Skeleton Crew meanwhile, opens with a funeral that quickly turns bizarre when the bodies of those getting buried climb out of their coffins craving human flesh. From here, Domino, Adan, Honey and her new pixie boyfriend must figure out why the spirits of the recently deceased are refusing to leave their mortal remains, and stop the zombie infestation before the US government decides to nuke L.A. At the same time, Domino must also deal with her complicated feelings for Adan and their power struggles.
Compared to Mob Rules, Skeleton Crew is definitely better. The pacing is excellent with events escalating to an exciting conclusion where Domino and company must face very difficult choices; Domino herself is very fun to read, reminding me of the criminal Parker by Richard Stark; and the tone of the book continues to venture into darker territory. Plus, the author utilizes a real-life controversial topic in the plot that was a good move, even if it is not developed very far.

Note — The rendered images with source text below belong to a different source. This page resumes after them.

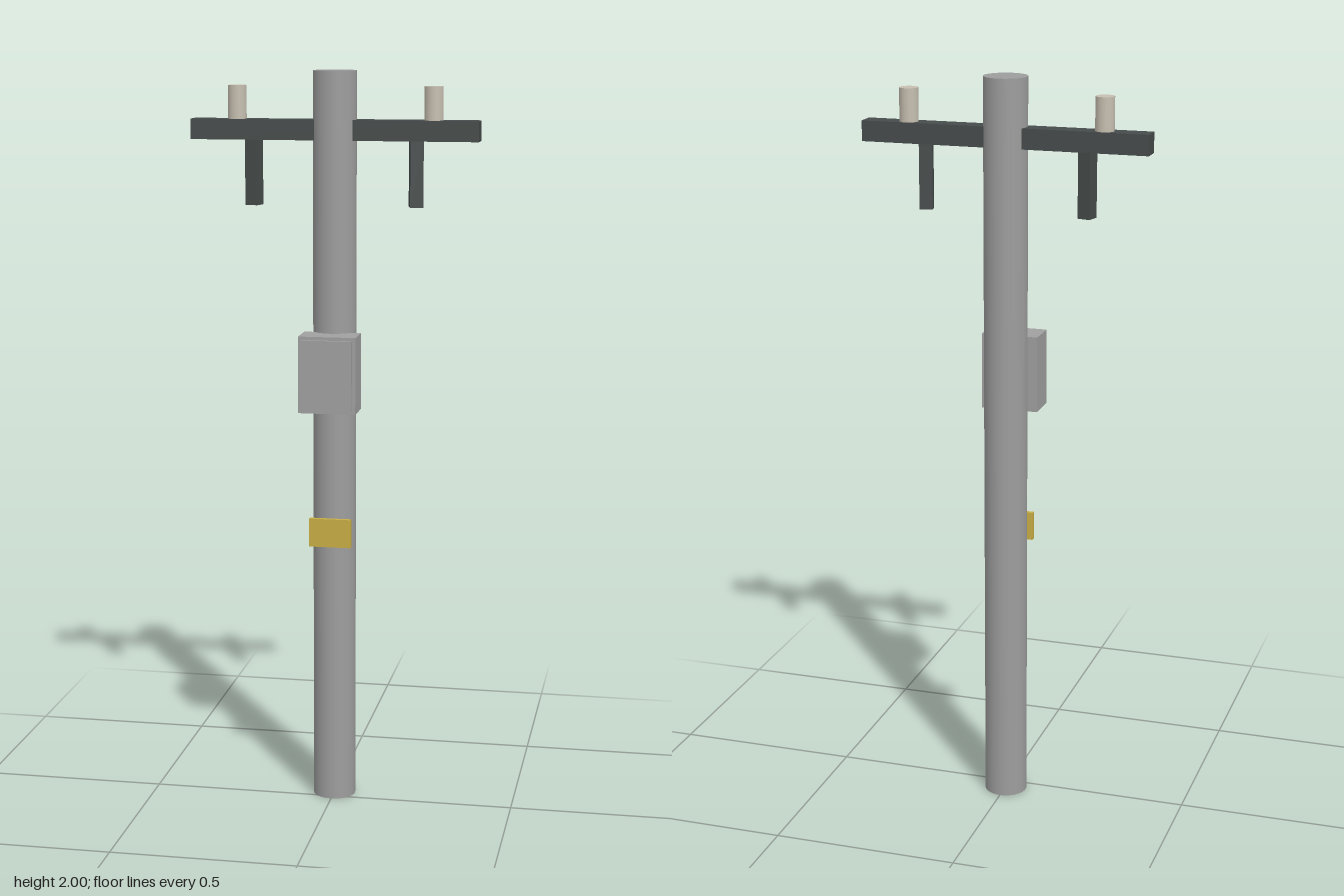
import * as THREE from 'three';

const mat = (name, color) => {
  const m = new THREE.MeshStandardMaterial({ color });
  m.name = name;
  return m;
};

export function createModel() {
  const model = new THREE.Group();
  model.name = 'utilityPole';

  const concrete = mat('concrete grey', 0x9d9d9d);
  const boxGrey = mat('cabinet grey', 0xa0a0a0);
  const darkSteel = mat('dark steel', 0x464c4b);
  const ceramic = mat('cream ceramic', 0xc6beb0);
  const yellow = mat('sign yellow', 0xc9ae45);

  const poleZ = -0.037;

  const add = (name, geometry, material, x, y, z) => {
    const mesh = new THREE.Mesh(geometry, material);
    mesh.name = name;
    mesh.position.set(x, y, z);
    model.add(mesh);
    return mesh;
  };

  // Round pole
  add('pole', new THREE.CylinderGeometry(0.058, 0.058, 2, 32), concrete, 0, 1, poleZ);

  // Crossarm through the pole
  add('crossarm', new THREE.BoxGeometry(0.77, 0.054, 0.053), darkSteel, 0, 1.845, poleZ);

  // Insulators above the arm, turned square braces below it
  for (const [side, s] of [['left', 1], ['right', -1]]) {
    add(side + 'Insulator', new THREE.CylinderGeometry(0.025, 0.025, 0.1, 16), ceramic, s * 0.263, 1.91, poleZ);
    const brace = add(side + 'Brace', new THREE.BoxGeometry(0.035, 0.18, 0.037), darkSteel, s * 0.218, 1.735, poleZ + 0.003);
    brace.rotation.y = s * 0.25;
  }

  // Equipment cabinet with a raised door
  add('cabinet', new THREE.BoxGeometry(0.154, 0.206, 0.089), boxGrey, 0, 1.207, 0.039);
  add('cabinetDoor', new THREE.BoxGeometry(0.135, 0.188, 0.009), boxGrey, 0, 1.207, 0.088);

  // Flat sign plate
  add('signPlate', new THREE.BoxGeometry(0.114, 0.078, 0.012), yellow, 0, 0.766, 0.031);

  return model;
}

Drawbacks are few, but include a protagonist who is portrayed more as a hero than the criminal she’s supposed to be—probably because Domino’s life as a gangster is told rather than shown—and an interesting setting that is restricted only to Los Angeles.
CONCLUSION: While Mob Rules showed some promise, it faltered during the middle and third parts of the novel. Skeleton Crew on the other hand, has very few dull moments as it races towards a macabre, but exciting conclusion, while giving readers larger doses of action, not to mention a kick-ass heroine and a worthwile incentive to come back for the third volume of The Underworld Cycle, which is being paved towards an explosive finale...
BONUS REVIEW — “Retribution”:
Order “Harvest Moon” HERE
Retribution is a novella featured in the Harvest Moon anthology, which also includes novellas by Mercedes Lackey and Michelle Sagara. Retribution is 93 pages long, features Domino Riley as the first-person narrator, and is set before the events of Mob Rules, the first book in The Underworld Cycle.
The novella opens with Domino executing a would-be usurper out in the desert. Before he dies though, the gangster inflicts a terrible curse upon Domino involving Samael, the angel of death. From here, Retribution follows Domino as she trys to break the curse before it’s too late. What I liked best about this story was how it shows Domino for who she truly is: a ruthless gangster willing to do whatever it takes to get things done. The novella also reveals some of Domino’s background, which helps explain the hardened person she has become.
As a whole, Retribution is perhaps the best thing Cameron Haley has written so far. Not only is it the best interpretation of the character Domino, but the novella also evocatively captures the author’s writing style, while providing a fast-paced, entertaining story. In short, I would recommend Retribution to anyone interested in sampling Cameron Haley’s work...
12:01 AM | Posted by Robert | | Edit Post